• What you are asked to do: I need the lines below from the one with "ob = bpy.data.objects.new(name, me)" down to the one with "return mesh(name, [v" reproduced exactly, both ends included, and nothing else.

• Material for this task:
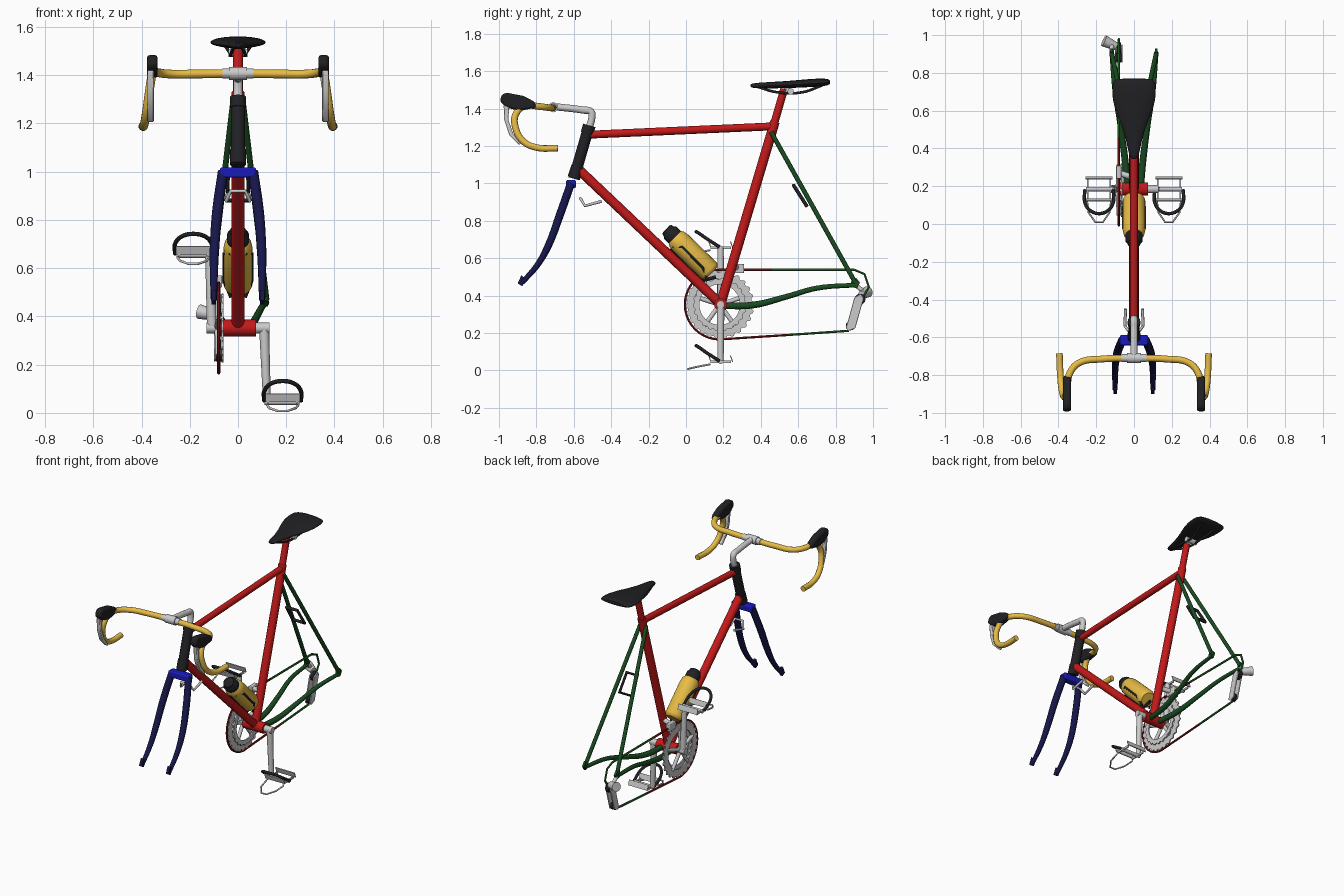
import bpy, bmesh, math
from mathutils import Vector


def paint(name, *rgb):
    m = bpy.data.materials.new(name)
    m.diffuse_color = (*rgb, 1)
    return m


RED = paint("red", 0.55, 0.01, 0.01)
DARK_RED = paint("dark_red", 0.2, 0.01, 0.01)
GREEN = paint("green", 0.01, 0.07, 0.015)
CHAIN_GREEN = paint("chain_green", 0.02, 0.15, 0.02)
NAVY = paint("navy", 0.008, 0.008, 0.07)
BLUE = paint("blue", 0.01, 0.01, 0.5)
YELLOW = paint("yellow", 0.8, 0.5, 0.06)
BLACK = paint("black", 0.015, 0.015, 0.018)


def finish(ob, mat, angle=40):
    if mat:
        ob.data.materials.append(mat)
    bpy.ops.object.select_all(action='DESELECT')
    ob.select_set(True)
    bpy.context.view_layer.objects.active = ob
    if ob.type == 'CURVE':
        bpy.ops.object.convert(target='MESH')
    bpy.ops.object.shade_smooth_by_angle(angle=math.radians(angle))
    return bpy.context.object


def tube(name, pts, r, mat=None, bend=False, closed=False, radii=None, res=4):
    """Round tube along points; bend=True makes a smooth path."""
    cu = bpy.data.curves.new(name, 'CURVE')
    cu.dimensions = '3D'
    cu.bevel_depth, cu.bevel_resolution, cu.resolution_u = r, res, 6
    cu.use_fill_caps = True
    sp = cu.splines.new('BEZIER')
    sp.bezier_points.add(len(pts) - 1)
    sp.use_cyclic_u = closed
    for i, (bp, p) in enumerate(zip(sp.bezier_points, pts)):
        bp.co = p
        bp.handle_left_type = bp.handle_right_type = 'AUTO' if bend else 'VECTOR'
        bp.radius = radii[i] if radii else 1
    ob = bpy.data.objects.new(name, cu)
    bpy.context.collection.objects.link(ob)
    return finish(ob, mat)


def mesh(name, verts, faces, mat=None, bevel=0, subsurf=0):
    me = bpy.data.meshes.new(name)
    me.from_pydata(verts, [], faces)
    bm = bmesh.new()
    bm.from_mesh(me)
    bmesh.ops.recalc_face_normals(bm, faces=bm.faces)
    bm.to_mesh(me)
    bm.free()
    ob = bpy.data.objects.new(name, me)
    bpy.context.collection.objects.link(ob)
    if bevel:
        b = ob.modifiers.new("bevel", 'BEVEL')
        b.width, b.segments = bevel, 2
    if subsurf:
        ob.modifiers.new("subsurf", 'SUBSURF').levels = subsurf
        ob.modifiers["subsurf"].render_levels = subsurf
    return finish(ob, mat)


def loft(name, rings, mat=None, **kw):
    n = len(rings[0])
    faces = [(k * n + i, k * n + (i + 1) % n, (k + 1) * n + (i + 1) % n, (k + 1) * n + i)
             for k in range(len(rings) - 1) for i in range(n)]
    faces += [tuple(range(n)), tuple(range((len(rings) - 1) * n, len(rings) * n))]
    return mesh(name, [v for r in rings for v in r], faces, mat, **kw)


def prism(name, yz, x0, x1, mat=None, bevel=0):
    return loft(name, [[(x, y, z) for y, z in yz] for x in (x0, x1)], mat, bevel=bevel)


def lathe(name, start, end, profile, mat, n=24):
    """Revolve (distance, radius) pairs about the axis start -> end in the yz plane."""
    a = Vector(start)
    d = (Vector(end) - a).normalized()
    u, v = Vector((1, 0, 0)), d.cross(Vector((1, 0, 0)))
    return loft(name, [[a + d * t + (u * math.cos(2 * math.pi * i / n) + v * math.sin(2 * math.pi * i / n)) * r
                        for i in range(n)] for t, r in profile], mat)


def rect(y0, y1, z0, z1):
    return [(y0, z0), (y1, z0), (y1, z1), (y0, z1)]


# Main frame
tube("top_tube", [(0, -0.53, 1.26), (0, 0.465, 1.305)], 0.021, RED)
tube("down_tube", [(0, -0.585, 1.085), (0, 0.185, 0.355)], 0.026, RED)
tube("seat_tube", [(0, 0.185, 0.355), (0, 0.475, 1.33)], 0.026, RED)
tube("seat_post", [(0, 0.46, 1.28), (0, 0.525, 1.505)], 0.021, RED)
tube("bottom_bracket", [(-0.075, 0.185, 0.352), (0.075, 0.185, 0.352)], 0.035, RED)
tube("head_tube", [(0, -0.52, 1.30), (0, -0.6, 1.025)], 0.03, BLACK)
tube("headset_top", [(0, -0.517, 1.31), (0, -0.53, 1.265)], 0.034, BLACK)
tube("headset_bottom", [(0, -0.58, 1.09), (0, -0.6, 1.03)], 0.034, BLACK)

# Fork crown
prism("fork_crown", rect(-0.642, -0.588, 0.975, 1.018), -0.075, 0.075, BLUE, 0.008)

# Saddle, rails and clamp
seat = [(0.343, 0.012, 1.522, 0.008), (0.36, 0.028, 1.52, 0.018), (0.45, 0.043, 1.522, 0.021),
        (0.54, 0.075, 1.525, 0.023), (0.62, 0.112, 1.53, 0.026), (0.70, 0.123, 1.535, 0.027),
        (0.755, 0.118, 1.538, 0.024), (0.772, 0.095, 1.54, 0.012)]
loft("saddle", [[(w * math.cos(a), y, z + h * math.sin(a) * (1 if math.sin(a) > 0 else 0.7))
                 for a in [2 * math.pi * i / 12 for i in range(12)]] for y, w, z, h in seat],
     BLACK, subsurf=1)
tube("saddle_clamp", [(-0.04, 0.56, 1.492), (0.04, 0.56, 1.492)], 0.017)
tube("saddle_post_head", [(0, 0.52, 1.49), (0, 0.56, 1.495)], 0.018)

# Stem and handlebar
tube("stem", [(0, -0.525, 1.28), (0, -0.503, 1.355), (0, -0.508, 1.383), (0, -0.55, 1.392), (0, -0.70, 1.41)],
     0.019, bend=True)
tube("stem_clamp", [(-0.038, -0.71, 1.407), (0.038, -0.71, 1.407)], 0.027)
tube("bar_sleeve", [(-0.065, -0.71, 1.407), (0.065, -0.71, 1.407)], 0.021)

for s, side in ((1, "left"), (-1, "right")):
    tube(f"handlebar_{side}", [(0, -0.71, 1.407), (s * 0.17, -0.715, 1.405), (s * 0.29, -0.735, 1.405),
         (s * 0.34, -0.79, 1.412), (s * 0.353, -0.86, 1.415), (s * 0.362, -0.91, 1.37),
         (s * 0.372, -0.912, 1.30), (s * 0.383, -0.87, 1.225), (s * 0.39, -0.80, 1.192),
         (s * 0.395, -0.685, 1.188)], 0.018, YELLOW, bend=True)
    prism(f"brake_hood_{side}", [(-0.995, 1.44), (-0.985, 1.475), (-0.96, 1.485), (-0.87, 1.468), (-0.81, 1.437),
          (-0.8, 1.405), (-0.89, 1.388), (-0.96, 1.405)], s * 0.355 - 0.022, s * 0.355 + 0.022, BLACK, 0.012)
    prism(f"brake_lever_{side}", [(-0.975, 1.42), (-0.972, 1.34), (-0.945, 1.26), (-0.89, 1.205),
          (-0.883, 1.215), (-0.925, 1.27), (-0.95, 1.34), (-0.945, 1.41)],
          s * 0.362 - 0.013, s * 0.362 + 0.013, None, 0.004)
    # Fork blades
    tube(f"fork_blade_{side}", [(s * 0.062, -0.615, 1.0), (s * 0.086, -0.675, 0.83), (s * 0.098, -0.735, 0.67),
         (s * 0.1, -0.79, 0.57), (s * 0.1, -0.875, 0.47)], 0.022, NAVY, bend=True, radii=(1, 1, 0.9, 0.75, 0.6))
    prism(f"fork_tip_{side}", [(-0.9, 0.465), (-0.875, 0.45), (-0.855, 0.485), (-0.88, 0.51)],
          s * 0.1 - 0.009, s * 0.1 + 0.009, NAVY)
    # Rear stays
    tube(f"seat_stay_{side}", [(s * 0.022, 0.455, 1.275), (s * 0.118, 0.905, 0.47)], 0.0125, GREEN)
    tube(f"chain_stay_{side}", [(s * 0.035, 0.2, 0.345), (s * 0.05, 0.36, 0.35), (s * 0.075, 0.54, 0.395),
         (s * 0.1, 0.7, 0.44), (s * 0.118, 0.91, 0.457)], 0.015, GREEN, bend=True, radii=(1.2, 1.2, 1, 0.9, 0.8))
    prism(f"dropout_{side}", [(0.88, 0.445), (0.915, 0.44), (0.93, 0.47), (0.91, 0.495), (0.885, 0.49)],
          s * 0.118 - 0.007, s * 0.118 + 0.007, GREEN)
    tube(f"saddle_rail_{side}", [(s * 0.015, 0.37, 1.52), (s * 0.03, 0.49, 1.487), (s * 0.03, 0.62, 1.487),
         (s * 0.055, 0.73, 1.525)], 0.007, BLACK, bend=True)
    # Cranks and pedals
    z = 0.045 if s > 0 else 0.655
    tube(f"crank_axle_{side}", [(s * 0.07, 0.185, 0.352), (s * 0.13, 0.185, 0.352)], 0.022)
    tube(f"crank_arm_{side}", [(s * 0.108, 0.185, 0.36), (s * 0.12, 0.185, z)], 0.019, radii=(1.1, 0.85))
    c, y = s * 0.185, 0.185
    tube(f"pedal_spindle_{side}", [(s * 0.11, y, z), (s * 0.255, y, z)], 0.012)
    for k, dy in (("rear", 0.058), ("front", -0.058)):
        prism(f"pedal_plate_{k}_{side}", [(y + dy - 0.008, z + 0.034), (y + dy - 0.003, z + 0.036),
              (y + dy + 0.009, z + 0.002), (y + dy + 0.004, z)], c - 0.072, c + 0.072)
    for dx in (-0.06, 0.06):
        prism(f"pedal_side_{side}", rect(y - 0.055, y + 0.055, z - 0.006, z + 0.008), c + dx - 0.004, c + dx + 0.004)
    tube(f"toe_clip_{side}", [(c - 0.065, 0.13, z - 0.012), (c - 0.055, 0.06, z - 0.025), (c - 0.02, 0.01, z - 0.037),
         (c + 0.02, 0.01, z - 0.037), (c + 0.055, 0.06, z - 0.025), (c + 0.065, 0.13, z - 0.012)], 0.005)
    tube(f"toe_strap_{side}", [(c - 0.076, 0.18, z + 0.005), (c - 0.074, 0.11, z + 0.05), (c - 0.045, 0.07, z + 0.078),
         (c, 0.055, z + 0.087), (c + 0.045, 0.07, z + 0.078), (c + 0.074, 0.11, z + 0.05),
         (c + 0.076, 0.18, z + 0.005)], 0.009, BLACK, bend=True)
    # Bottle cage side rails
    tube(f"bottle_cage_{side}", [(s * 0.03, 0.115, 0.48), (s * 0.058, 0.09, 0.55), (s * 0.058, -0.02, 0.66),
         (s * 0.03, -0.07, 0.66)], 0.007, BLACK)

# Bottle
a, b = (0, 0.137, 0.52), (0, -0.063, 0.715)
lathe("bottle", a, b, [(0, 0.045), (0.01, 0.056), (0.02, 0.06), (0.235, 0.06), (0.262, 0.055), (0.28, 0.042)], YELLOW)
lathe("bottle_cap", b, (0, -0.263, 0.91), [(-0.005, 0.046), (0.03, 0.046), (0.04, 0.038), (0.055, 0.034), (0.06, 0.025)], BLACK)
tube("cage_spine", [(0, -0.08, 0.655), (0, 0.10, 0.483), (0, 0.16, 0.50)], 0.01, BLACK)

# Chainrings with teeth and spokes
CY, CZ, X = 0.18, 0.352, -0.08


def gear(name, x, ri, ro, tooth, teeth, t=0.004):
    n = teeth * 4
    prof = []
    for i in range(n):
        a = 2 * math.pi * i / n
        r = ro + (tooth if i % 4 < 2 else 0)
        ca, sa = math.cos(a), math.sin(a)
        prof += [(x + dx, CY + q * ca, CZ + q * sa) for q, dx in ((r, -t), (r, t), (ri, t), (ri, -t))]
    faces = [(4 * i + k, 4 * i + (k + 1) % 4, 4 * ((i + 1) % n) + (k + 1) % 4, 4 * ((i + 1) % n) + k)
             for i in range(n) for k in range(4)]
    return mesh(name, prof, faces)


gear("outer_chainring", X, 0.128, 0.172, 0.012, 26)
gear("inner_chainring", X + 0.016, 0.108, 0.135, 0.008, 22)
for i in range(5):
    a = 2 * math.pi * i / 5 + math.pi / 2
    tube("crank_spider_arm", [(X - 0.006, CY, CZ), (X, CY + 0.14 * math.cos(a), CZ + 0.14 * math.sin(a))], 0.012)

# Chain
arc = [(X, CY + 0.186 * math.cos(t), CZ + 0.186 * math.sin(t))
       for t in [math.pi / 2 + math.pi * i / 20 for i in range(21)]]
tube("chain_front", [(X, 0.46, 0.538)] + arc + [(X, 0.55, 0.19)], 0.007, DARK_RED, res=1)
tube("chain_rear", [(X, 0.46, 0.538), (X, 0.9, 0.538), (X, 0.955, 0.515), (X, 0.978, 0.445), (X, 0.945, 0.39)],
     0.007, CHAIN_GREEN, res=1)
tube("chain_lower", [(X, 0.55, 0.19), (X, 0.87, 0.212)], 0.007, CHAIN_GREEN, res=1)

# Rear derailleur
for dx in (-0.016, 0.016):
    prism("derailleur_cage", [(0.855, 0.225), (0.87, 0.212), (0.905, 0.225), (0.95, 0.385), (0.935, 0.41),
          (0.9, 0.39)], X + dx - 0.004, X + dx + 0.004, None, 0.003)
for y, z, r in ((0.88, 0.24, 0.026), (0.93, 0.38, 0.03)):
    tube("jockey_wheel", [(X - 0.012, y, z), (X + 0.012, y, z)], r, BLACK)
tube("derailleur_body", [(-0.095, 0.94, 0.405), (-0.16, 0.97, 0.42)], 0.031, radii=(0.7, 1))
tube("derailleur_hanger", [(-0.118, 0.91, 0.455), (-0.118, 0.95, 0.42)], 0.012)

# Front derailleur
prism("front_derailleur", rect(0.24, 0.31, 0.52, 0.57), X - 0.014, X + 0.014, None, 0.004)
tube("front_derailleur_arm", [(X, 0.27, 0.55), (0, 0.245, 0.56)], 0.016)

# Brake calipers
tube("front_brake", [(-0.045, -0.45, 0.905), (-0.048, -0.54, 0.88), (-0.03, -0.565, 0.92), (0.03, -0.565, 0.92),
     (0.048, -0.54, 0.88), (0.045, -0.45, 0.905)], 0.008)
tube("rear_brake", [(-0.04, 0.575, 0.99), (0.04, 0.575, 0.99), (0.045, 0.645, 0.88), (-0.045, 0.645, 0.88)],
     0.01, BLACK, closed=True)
---
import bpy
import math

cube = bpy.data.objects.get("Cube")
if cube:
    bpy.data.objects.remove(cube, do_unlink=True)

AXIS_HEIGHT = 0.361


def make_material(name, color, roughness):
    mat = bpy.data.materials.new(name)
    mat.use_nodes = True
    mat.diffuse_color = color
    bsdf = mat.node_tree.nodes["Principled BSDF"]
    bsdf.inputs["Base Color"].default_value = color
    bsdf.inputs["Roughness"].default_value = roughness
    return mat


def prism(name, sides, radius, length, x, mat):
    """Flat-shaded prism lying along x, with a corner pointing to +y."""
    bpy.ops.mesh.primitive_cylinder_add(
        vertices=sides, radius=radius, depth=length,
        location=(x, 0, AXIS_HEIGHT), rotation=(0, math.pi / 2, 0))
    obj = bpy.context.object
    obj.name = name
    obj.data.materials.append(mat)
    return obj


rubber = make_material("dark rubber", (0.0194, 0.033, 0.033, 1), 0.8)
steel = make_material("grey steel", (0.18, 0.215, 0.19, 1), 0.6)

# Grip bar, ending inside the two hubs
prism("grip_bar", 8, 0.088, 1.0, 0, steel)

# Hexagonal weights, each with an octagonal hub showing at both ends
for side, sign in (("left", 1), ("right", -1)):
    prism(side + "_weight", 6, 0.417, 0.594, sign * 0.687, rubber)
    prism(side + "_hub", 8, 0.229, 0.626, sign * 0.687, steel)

• Result of this task:
    ob = bpy.data.objects.new(name, me)
    bpy.context.collection.objects.link(ob)
    if bevel:
        b = ob.modifiers.new("bevel", 'BEVEL')
        b.width, b.segments = bevel, 2
    if subsurf:
        ob.modifiers.new("subsurf", 'SUBSURF').levels = subsurf
        ob.modifiers["subsurf"].render_levels = subsurf
    return finish(ob, mat)


def loft(name, rings, mat=None, **kw):
    n = len(rings[0])
    faces = [(k * n + i, k * n + (i + 1) % n, (k + 1) * n + (i + 1) % n, (k + 1) * n + i)
             for k in range(len(rings) - 1) for i in range(n)]
    faces += [tuple(range(n)), tuple(range((len(rings) - 1) * n, len(rings) * n))]
    return mesh(name, [v for r in rings for v in r], faces, mat, **kw)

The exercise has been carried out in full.